Exercise goal: Count every line in the data that contains the word "cube", then report that number alone.

Records for this task:
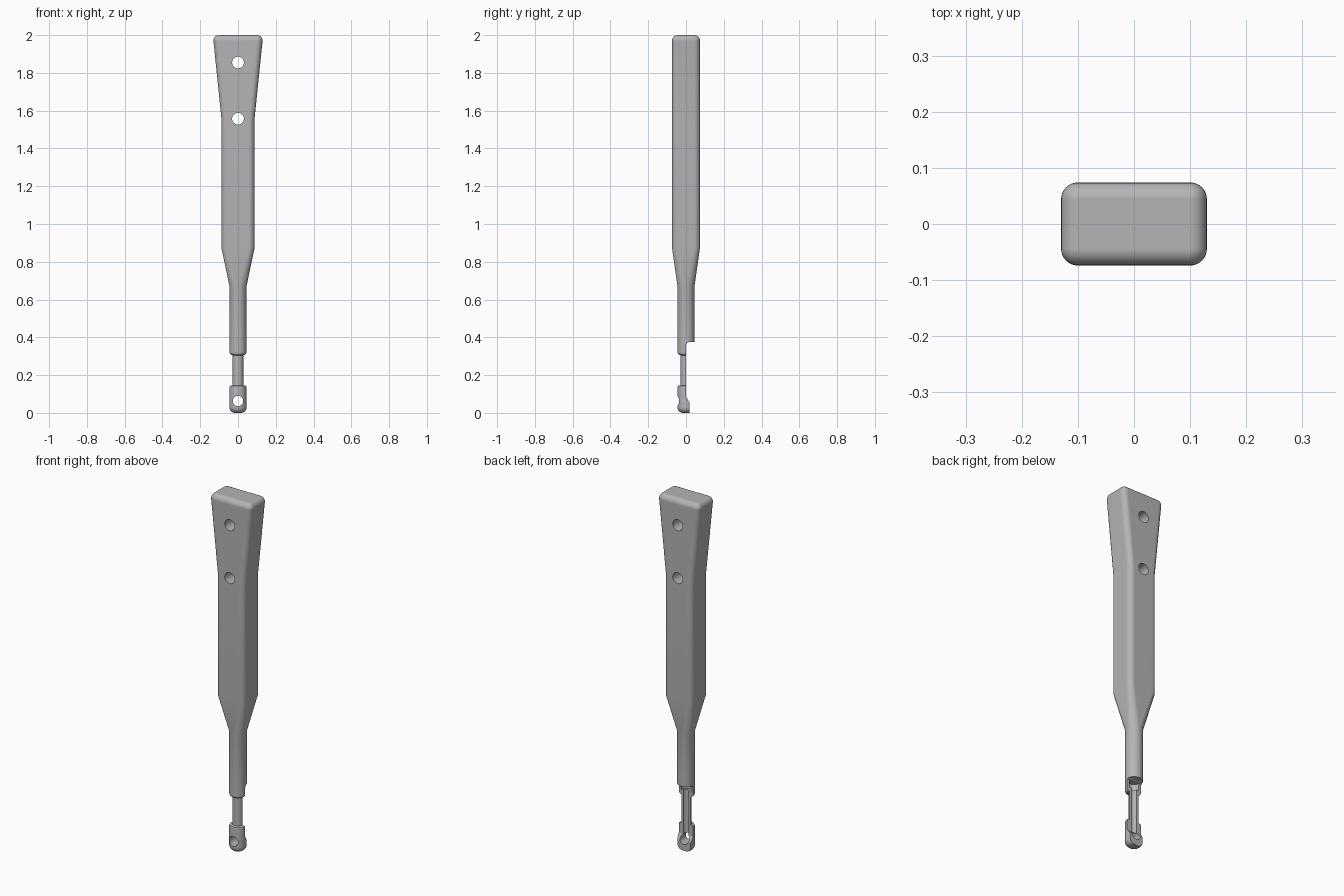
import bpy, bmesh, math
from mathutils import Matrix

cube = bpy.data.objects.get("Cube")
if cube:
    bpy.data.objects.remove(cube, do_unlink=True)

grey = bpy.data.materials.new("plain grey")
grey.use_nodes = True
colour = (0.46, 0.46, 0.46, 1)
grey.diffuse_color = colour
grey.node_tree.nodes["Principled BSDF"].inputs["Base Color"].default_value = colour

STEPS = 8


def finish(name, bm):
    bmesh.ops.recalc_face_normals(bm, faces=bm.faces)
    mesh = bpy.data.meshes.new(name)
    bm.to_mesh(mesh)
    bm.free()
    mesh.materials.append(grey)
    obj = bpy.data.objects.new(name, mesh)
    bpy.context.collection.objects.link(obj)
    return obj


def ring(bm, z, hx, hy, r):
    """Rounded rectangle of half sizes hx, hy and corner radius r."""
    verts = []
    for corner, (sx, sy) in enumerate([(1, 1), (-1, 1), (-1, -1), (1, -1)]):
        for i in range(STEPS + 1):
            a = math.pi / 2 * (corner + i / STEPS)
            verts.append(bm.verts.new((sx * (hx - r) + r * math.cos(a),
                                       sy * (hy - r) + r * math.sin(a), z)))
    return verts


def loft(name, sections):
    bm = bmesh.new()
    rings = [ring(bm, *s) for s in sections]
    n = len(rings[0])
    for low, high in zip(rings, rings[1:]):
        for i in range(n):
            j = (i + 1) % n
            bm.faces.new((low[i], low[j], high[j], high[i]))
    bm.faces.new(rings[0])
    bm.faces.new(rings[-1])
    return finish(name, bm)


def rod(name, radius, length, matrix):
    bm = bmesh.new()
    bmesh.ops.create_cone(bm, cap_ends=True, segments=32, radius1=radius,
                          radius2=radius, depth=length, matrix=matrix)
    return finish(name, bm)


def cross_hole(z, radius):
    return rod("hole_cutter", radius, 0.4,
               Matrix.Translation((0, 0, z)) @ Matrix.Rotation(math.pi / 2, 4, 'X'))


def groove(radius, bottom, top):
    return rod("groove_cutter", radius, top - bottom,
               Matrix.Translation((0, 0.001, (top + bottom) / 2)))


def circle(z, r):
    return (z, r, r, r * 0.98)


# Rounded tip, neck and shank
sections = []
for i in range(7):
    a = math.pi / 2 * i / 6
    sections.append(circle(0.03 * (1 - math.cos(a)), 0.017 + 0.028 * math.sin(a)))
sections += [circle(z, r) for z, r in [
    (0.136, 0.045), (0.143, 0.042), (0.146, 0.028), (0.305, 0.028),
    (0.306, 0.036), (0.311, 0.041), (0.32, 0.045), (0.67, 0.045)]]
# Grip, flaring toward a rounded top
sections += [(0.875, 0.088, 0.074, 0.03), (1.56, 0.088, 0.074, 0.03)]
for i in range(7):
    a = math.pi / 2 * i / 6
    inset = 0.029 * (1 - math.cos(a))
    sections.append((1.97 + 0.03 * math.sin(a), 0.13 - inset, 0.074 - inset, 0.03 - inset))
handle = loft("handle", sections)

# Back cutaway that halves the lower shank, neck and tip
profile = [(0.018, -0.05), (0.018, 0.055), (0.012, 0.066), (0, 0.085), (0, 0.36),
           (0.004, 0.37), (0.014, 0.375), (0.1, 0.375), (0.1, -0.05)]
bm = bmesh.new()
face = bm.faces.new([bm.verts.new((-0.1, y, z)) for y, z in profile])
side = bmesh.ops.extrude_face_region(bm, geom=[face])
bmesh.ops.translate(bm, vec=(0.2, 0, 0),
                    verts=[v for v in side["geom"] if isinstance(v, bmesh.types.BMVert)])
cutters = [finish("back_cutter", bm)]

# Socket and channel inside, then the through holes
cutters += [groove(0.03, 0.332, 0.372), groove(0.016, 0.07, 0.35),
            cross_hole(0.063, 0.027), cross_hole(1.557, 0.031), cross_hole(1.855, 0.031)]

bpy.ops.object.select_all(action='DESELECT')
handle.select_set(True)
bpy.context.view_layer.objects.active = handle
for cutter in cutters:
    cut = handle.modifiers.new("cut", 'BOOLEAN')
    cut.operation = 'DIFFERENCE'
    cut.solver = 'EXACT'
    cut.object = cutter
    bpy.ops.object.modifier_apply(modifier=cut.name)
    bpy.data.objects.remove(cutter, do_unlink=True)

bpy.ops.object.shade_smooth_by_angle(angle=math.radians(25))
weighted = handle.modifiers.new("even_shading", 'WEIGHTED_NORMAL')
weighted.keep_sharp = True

The answer: 3